Parent Engagement Project

about the project

The ethics of recruiting, retaining and tracing research participants online

The ability to effectively engage participants remains one of the greatest challenges to parenting, family and child development research, and the greatest threat to project completion, budget and deliverables. These challenges are heightened when the research design is complex, data collection occurs over long time periods, or when the research targets ‘hard-to-reach’ populations.

Traditional approaches to the recruitment and retention of families for both intervention and observational research (e.g., face to face recruitment, telephone calls, mail-outs) are expensive, labour intensive and increasingly ineffective in the face of contemporary mobile populations and changing communication patterns. Modern technologies, and social media in particular, offer an opportunity to search for and make contact with people on a large (and potentially global) scale in a relatively cost effective manner.

While researchers increasingly use online technologies in their research toolkits, concern remains about the implication of this for privacy, confidentiality and informed consent. Ultimately the decision about the appropriateness of using online technologies to recruit, retain and trace participants is the responsibility of the human research ethics committees (HREC), who are charged with ensuring ethical conduct, however current ethical guidelines in Australia provide little or no guidance on this. It therefore remains unclear as to how decisions about ethical appropriateness of online technology use are being made and whether they are being made consistently across HRECs.

This study investigated the ethics of using the internet to recruit, retain and trace parents and families as research participants. This was a three-phase project that included:

  1. Review of academic and grey literature;
  2. Interviews with researchers and members of Australian HRECs; and
  3. Online survey of researchers and HREC members.

The research aimed to answer the following research questions:

  1. What online strategies are currently being used to recruit, retain and trace participants in research?
  2. What concerns do researchers and HREC members have about using the internet to recruit, retain and trace research participants?
  3. What information do researchers and HREC members use to guide their decisions about the ethical appropriateness of using the internet in research?


Findings from each phase of this project have been published in peer-reviewed journals. Key findings have also been prepared as a Research Summary [PDF, 228 KB]. Study findings are directly informing strategies for use in three current parenting projects conducted by the Transition to Contemporary Parenthood Program in the Judith Lumley Centre.


Phase 1: Review of academic and grey literature

  • Hokke S, Hackworth NJ, Quin N, Bennetts SK, Win HY, Nicholson JM, Zion L, Lucke J, Keyzer P, Crawford SB (2018). Ethical issues in using the internet to engage participants in family and child research: A scoping review. PLOS ONE, 13(9): e0204572.

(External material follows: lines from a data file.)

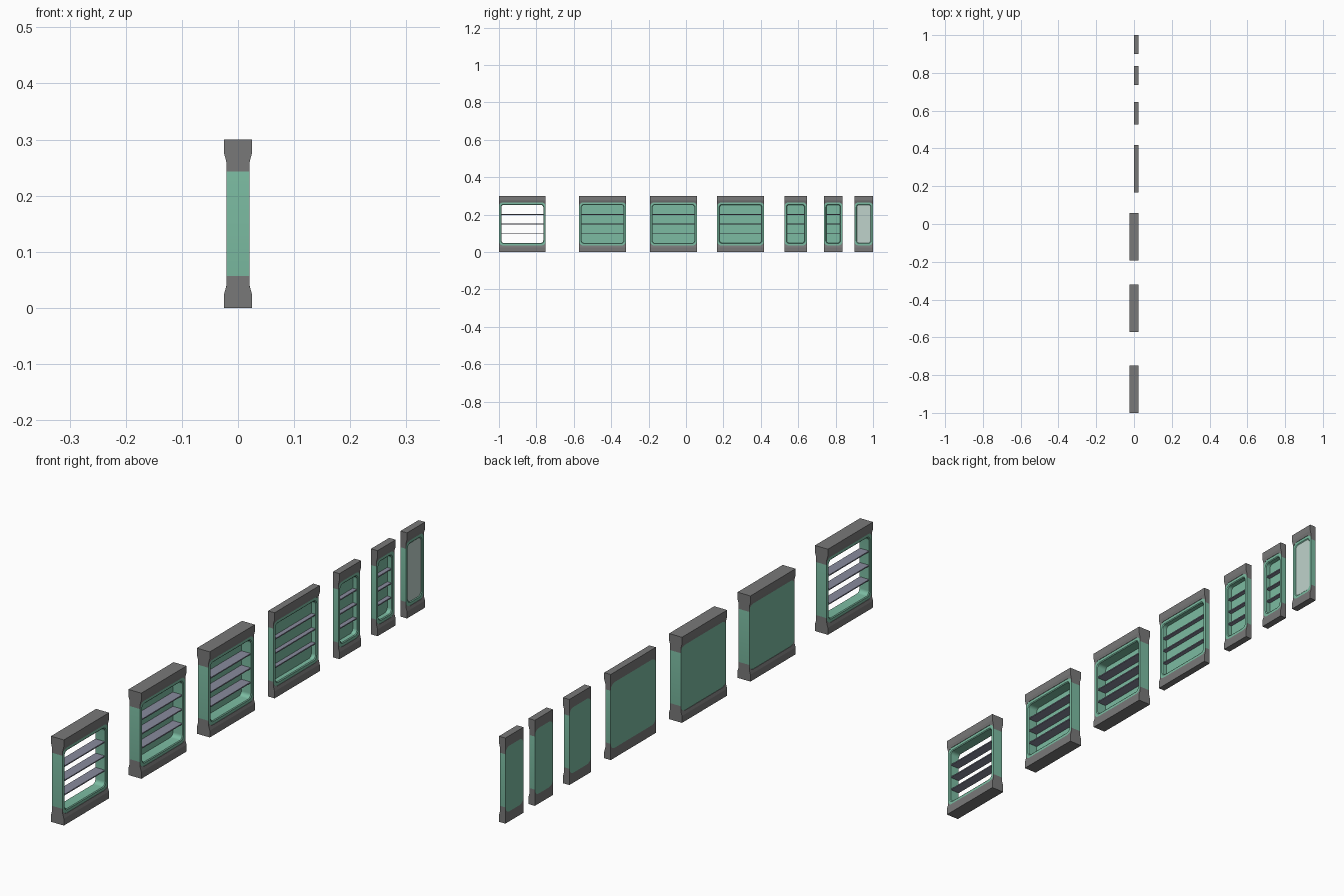
import bpy, bmesh
from math import cos, sin, pi

if "Cube" in bpy.data.objects:
    bpy.data.objects.remove(bpy.data.objects["Cube"])

H, LOW, HIGH, R, SEG = 0.30, 0.035, 0.265, 0.022, 6
FRONT, FLARE = 0.0205, 0.025


def material(name, rgb):
    m = bpy.data.materials.new(name)
    m.diffuse_color = (*rgb, 1)
    m.use_nodes = True
    m.node_tree.nodes["Principled BSDF"].inputs["Base Color"].default_value = m.diffuse_color
    return m


GREEN = material("green_panel", (0.20, 0.50, 0.36))
DARK = material("dark_grey", (0.19, 0.19, 0.19))
SHELF = material("shelf_blue_grey", (0.25, 0.26, 0.34))
PALE = material("pale_pane", (0.52, 0.65, 0.60))


def finish(name, bm, mat, smooth=False):
    bmesh.ops.remove_doubles(bm, verts=bm.verts, dist=1e-6)
    bmesh.ops.recalc_face_normals(bm, faces=bm.faces)
    me = bpy.data.meshes.new(name)
    bm.to_mesh(me)
    bm.free()
    me.materials.append(mat)
    ob = bpy.data.objects.new(name, me)
    bpy.context.collection.objects.link(ob)
    if smooth:
        bpy.ops.object.select_all(action='DESELECT')
        ob.select_set(True)
        bpy.context.view_layer.objects.active = ob
        bpy.ops.object.shade_smooth_by_angle(angle=pi / 6)
    return ob


def loop(bm, x, cy, w, inset):
    """Rounded rectangle of vertices in the yz plane."""
    r = R - inset * 0.6
    hy, hz = w / 2 - inset - r, (HIGH - LOW) / 2 - inset - r
    out = []
    for k, (sy, sz) in enumerate([(1, 1), (-1, 1), (-1, -1), (1, -1)]):
        for i in range(SEG + 1):
            a = (k + i / SEG) * pi / 2
            out.append(bm.verts.new((x, cy + sy * hy + r * cos(a), H / 2 + sz * hz + r * sin(a))))
    return out


def bridge(bm, a, b, closed=True):
    n = len(a)
    for i in range(n if closed else n - 1):
        j = (i + 1) % n
        bm.faces.new((a[i], a[j], b[j], b[i]))


def frame(name, cy, w, back, backed):
    """Green rounded frame with chamfered opening, open or with a back panel."""
    bm = bmesh.new()
    path = [(back, 0), (FRONT, 0), (FRONT, 0.010), (FRONT - 0.0025, 0.013)]
    if backed:
        path.append((back + 0.002, 0.013))
    else:
        path += [(back + 0.0025, 0.013), (back, 0.010)]
    loops = [loop(bm, x, cy, w, ins) for x, ins in path]
    for a, b in zip(loops, loops[1:]):
        bridge(bm, a, b)
    if backed:
        bm.faces.new(loops[0])
        bm.faces.new(loops[-1])
    else:
        bridge(bm, loops[-1], loops[0])
    finish(name, bm, GREEN, True)


def cap(name, cy, w, shallow, bottom):
    """Flared end block whose inner edge follows the frame's round corners."""
    bm = bmesh.new()
    arc = [(w / 2 - R + R * cos(i / SEG * pi / 2), HIGH - R + R * sin(i / SEG * pi / 2))
           for i in range(SEG + 1)]
    cols = arc + [(-y, z) for y, z in reversed(arc)]
    rings = []
    for y, zb in cols:
        zs = [H, 0.276, max(0.260, zb), zb]
        xs = [FLARE if z >= 0.276 else FRONT + (FLARE - FRONT) * max(0, (z - 0.260) / 0.016) for z in zs]
        pts = list(zip(xs, zs)) + [(0 if shallow else -x, z) for x, z in reversed(list(zip(xs, zs)))]
        rings.append([bm.verts.new((x, cy + y, H - z if bottom else z)) for x, z in pts])
    for a, b in zip(rings, rings[1:]):
        bridge(bm, a, b)
    bm.faces.new(rings[0])
    bm.faces.new(rings[-1])
    finish(name, bm, DARK)


def box(name, x0, x1, cy, w, z0, z1, mat):
    bm = bmesh.new()
    bmesh.ops.create_cube(bm, size=1)
    for v in bm.verts:
        v.co = ((x0 + x1) / 2 + v.co.x * (x1 - x0), cy + v.co.y * w, (z0 + z1) / 2 + v.co.z * (z1 - z0))
    finish(name, bm, mat)


def pane(name, cy, w):
    bm = bmesh.new()
    a, b = loop(bm, 0.012, cy, w, 0.013), loop(bm, FRONT - 0.0025, cy, w, 0.013)
    bridge(bm, a, b)
    bm.faces.new(a)
    bm.faces.new(b)
    finish(name, bm, PALE, True)


# centre y, width, shallow, backed, fitted with shelves
UNITS = [(-0.875, 0.25, False, False, True), (-0.446, 0.25, False, True, True),
         (-0.067, 0.25, False, True, True), (0.292, 0.25, True, True, True),
         (0.586, 0.12, True, True, True), (0.787, 0.10, True, True, True),
         (0.95, 0.10, True, True, False)]

for n, (cy, w, shallow, backed, shelves) in enumerate(UNITS, 1):
    back = 0 if shallow else -FRONT
    frame(f"frame_{n}", cy, w, back, backed)
    cap(f"top_cap_{n}", cy, w, shallow, False)
    cap(f"bottom_cap_{n}", cy, w, shallow, True)
    if shelves:
        for k, z in enumerate((0.10, 0.15, 0.20), 1):
            box(f"shelf_{n}_{k}", back + 0.002, 0.0175, cy, w - 0.025, z - 0.002, z + 0.002, SHELF)
    else:
        pane(f"front_pane_{n}", cy, w)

Phase 2: Interviews with researchers and members of Australian HRECs

  • Crawford S, Hokke S, Nicholson JM, Zion L, Lucke J, Keyzer P & Hackworth NJ (2019). “It’s not black and white”:  Public health researchers’ and ethics committees’ perceptions of engaging research participants online. Internet Research, 29(1):123-43.

Phase 3: Online survey of researchers and HREC members

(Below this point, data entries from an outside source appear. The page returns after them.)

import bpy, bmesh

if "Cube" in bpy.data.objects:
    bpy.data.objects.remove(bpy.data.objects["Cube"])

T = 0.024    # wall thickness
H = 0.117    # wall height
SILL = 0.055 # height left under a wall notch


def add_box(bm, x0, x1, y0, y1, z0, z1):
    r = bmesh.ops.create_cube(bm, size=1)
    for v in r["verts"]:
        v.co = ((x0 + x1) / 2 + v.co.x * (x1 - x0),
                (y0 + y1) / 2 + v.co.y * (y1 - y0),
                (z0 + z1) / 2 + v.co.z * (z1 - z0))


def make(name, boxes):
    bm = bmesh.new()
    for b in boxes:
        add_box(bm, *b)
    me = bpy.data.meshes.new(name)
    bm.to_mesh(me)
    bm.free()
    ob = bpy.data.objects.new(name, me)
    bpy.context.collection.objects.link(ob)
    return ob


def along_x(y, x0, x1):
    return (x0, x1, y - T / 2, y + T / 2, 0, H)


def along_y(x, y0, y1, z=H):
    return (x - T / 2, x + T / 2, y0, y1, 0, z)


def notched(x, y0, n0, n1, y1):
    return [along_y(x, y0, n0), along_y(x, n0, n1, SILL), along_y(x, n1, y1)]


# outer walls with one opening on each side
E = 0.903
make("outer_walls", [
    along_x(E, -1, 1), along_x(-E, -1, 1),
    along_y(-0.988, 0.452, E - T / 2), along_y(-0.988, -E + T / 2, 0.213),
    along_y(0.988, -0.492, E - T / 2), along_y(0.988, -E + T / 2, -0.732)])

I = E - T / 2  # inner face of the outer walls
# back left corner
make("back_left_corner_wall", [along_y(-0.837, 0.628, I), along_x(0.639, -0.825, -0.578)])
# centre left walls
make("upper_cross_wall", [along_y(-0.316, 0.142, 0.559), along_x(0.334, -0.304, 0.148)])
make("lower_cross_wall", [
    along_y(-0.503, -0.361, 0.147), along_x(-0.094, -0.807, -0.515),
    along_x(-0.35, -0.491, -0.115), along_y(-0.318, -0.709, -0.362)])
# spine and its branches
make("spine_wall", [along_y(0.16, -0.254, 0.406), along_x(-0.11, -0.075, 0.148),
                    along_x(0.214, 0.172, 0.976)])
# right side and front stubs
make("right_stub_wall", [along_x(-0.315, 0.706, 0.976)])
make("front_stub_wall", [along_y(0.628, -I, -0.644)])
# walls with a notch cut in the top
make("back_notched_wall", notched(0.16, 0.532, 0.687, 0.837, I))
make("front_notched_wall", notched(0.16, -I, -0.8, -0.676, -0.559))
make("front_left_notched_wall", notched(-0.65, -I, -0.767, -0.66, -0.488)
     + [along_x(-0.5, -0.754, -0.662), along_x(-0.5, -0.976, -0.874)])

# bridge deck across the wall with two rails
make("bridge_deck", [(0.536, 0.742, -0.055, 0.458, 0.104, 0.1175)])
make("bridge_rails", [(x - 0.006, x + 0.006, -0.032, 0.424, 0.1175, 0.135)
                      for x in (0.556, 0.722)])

  • Hokke S, Hackworth NJ, Bennetts SK, Nicholson JM, Keyzer P, Lucke J, Zion L, Crawford S. Ethical considerations in using social media to engage research participants: Perspectives of Australian researchers and Ethics Committee members. Journal of Empirical Research on Human Research Ethics. Epub: 2019, June 14.

research team

La Trobe University

  • Dr Sharinne Crawford (Principle Investigator), Judith Lumley Centre
  • Professor Jan Nicholson, Judith Lumley Centre
  • Professor Jayne Lucke, Australian Research Centre in Sex, Health & Society
  • Professor Patrick Keyzer, La Trobe Law School
  • Professor Lawrie Zion, Department of Communication & Media
  • Ms Shannon Bennetts, Judith Lumley Centre
  • Dr Stacey Hokke, Judith Lumley Centre

Parenting Research Centre

  • Dr Naomi Hackworth


  • Transforming Human Societies Research Focus Area, Scheme 1, 2015, La Trobe University
  • Research funding from La Trobe and Research Services at La Trobe University


Dr Sharinne Crawford

Dr Stacey Hokke